The efficiency of the split-cycle approach is significantly improved by over-expanding the gas in the Hot-Cylinder (as in the Atkinson cycle for naturally aspirated engines and the Miller cycle for forced induction engines), which has the two-fold benefit of increasing the mechanical work extracted and lowering the average gas temperature at the Hot-Cylinder (Over expansion has an advantage also of lowering the temperature differential driving the heat rejection to the Hot-Cylinder. See “Superior thermal management strategy” above). The Figure below (Panel A) depicts indicated thermal efficiency (ITE) results at a fixed speed of 2400 rpm from GT-Power simulations for three engine configurations: a 2-cylinder baseline 4-stroke engine with 1000 cc (blue, solid line), an Atkinson cycle engine (green, solid line) and various Tour cycle engines (dashed lines).   A symmetric Tour engine (red, dashed line) with 1000 cc (500 cc compression/500 cc expansion) has only a slight advantage over the baseline but asymmetric (over-expanded) Tour engines gain a significant advantage up to 1500 cc (500 cc compression/1000 cc expansion). Combustion strategies similar to those used in the Atkinson cycle enabling a 13:1 compression ratio would further increase the efficiency of the Tour cycle (orange, dashed line).  The results at 2400 rpm suggest that overexpansion of engines with the above stated displacements can increase indicated thermal efficiency (ITE) relative to the baseline by up to 19%, and relative to the Atkinson cycle by up to 13% depending on the specific engine configuration.

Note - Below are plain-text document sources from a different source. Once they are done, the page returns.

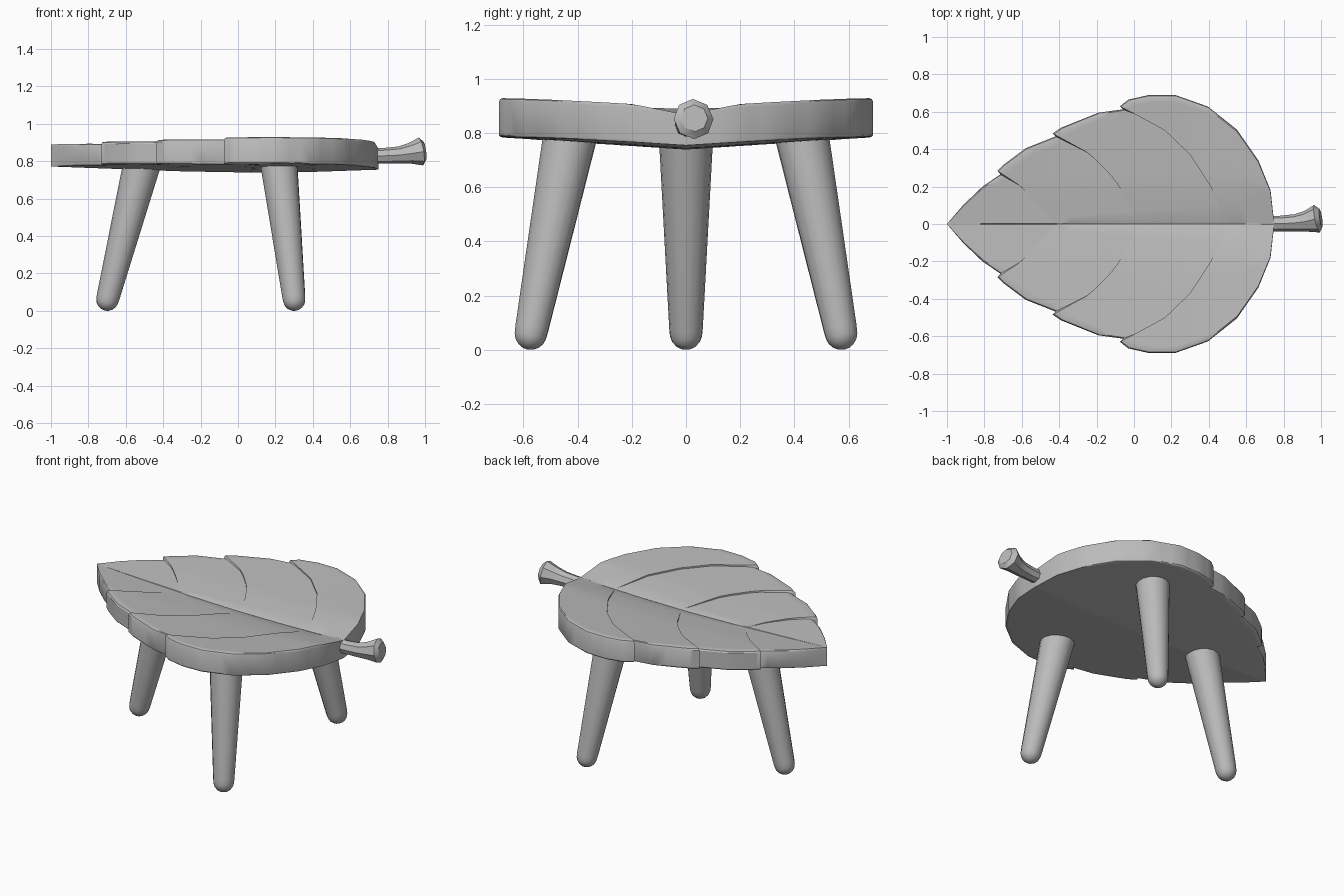
import bpy, bmesh, math
from mathutils import Vector

if "Cube" in bpy.data.objects:
    bpy.data.objects.remove(bpy.data.objects["Cube"])

mat = bpy.data.materials.new("plain grey")
mat.diffuse_color = (0.5, 0.5, 0.5, 1)
mat.use_nodes = True
mat.node_tree.nodes["Principled BSDF"].inputs["Base Color"].default_value = mat.diffuse_color


def make_object(name, bm, angle):
    bmesh.ops.remove_doubles(bm, verts=bm.verts, dist=0.0004)
    bmesh.ops.recalc_face_normals(bm, faces=bm.faces)
    me = bpy.data.meshes.new(name)
    bm.to_mesh(me)
    bm.free()
    me.materials.append(mat)
    ob = bpy.data.objects.new(name, me)
    bpy.context.collection.objects.link(ob)
    bpy.ops.object.select_all(action='DESELECT')
    ob.select_set(True)
    bpy.context.view_layer.objects.active = ob
    bpy.ops.object.shade_smooth_by_angle(angle=math.radians(angle))
    return ob


def along(pts, u):
    """Point on a polyline, u from 0 to 1."""
    f = u * (len(pts) - 1)
    i = min(int(f), len(pts) - 2)
    return Vector(pts[i]).lerp(Vector(pts[i + 1]), f - i)


def bend(x, table):
    """Smooth piecewise height along the midrib."""
    for (x0, z0), (x1, z1) in zip(table, table[1:]):
        if x <= x1 or x1 == table[-1][0]:
            f = max(0, min(1, (x - x0) / (x1 - x0)))
            return z0 + (z1 - z0) * f


# Half leaf: each lobe has a vein on its tip side (midrib to rim) and an outer border
TIP, BACK = (-1, 0), (0.75, 0)
veins = [
    [TIP, TIP],
    [(-0.43, 0), (-0.5, 0.1), (-0.61, 0.205), (-0.73, 0.285)],
    [(0.03, 0), (-0.1, 0.235), (-0.235, 0.375), (-0.435, 0.485)],
    [(0.5, 0), (0.41, 0.2), (0.3, 0.37), (0.165, 0.5), (0.0, 0.59), (-0.075, 0.63)],
    [BACK, BACK],
]
borders = [
    [TIP, (-0.91, 0.105), (-0.81, 0.2), (-0.715, 0.265)],
    [(-0.73, 0.285), (-0.7, 0.315), (-0.58, 0.405), (-0.42, 0.468)],
    [(-0.435, 0.485), (-0.39, 0.515), (-0.19, 0.595), (-0.06, 0.613)],
    [(-0.075, 0.63), (-0.03, 0.665), (0.08, 0.69), (0.22, 0.69), (0.395, 0.628),
     (0.55, 0.505), (0.665, 0.34), (0.73, 0.18), BACK],
]
top_mid = [(-1, 0.89), (-0.7, 0.876), (-0.4, 0.865), (0, 0.857), (0.3, 0.858), (0.75, 0.868)]
low_mid = [(-1, 0.772), (-0.6, 0.757), (-0.3, 0.746), (0.1, 0.739), (0.4, 0.743), (0.75, 0.755)]
ROWS = [0, 0.012, 0.1, 0.2, 0.3, 0.4, 0.5, 0.6, 0.7, 0.8, 0.9, 0.965, 0.988, 1]
ROUND = {0.988: 0.004, 1: 0.013}          # softened rim

columns = []
for k, border in enumerate(borders):
    left, right = veins[k], list(veins[k + 1])
    right[-1] = border[-1]
    inner = [left[0], right[0]]
    steps = (len(border) - 1) * 3
    for i in range(steps + 1):
        s = i / steps
        top, low = [], []
        for t in ROWS:
            # patch blended between midrib, border and the two veins
            a, b = along(left, t), along(right, t)
            p = along(inner, s) * (1 - t) + along(border, s) * t + a * (1 - s) + b * s
            p -= (Vector(left[0]).lerp(Vector(right[0]), s) * (1 - t)
                  + Vector(border[0]).lerp(Vector(border[-1]), s) * t)
            x, y = p.x, max(p.y, 0)
            step = 0.009 * k * min(1, y / 0.2)
            soft = ROUND.get(t, 0)
            groove = 0.003 if t == 0 and -0.95 < x < 0.6 else 0
            top.append((x, y, bend(x, top_mid) + 0.066 * y + step - soft - groove))
            low.append((x, y, bend(x, low_mid) + 0.066 * y + soft * 0.6))
        columns.append(top + low[::-1])

# Leaf seat, lofted from tip to back and mirrored over the midrib
bm = bmesh.new()
rings = [[bm.verts.new(p) for p in c] for c in columns]
for a, b in zip(rings, rings[1:]):
    for j in range(len(a) - 1):
        bm.faces.new((a[j], b[j], b[j + 1], a[j + 1]))
bmesh.ops.remove_doubles(bm, verts=bm.verts, dist=0.0004)
bmesh.ops.mirror(bm, geom=bm.verts[:] + bm.edges[:] + bm.faces[:], axis='Y', merge_dist=0.0004)
make_object("leaf_seat", bm, 32)


def tube(name, rings, sides, angle):
    """Round tube through (centre, radius) rings, capped at both ends."""
    bm = bmesh.new()
    loops = []
    for i, (c, r) in enumerate(rings):
        d = Vector(rings[min(i + 1, len(rings) - 1)][0]) - Vector(rings[max(i - 1, 0)][0])
        q = d.to_track_quat('Z', 'Y')
        loops.append([bm.verts.new(Vector(c) + q @ Vector((
            r * math.cos(2 * math.pi * j / sides), r * math.sin(2 * math.pi * j / sides), 0)))
            for j in range(sides)])
    for a, b in zip(loops, loops[1:]):
        for j in range(sides):
            n = (j + 1) % sides
            bm.faces.new((a[j], a[n], b[n], b[j]))
    bm.faces.new(loops[0])
    bm.faces.new(loops[-1])
    return make_object(name, bm, angle)


# Stem
tube("stem", [((0.68, 0, 0.828), 0.042), ((0.78, 0.002, 0.829), 0.042),
              ((0.86, 0.006, 0.833), 0.046), ((0.92, 0.014, 0.842), 0.056),
              ((0.978, 0.028, 0.852), 0.075), ((0.999, 0.031, 0.855), 0.05)], 8, 35)


# Tapered legs with rounded feet
def leg(name, top, foot):
    top, foot = Vector(top), Vector(foot)
    d = (top - foot).normalized()
    R = 0.06
    rings = [(foot - d * R * math.cos(a), max(R * math.sin(a), 0.004))
             for a in (math.radians(g) for g in (0, 20, 40, 60, 80))]
    tube(name, rings + [(foot + d * 0.02, 0.062), (top, 0.1)], 16, 40)


leg("tip_leg", (-0.515, 0, 0.78), (-0.698, 0, 0.06))
leg("front_leg", (0.218, -0.428, 0.79), (0.3, -0.573, 0.06))
leg("back_leg", (0.218, 0.428, 0.79), (0.3, 0.573, 0.06))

In order to simulate the performance maps (shown with ITE contours) for the baseline engine (Panel B) and the over-expanded Tour engine (Panel C), a throttle was added to the models. The performance maps show a higher ITE for the Tour engine and an expanded high efficiency region across a wide range of engine speed, including low engine speeds.  This is advantageous for increasing engine durability while maintaining high efficiency. 

Indicated Thermal Efficiency (ITE) from GT-Power simulations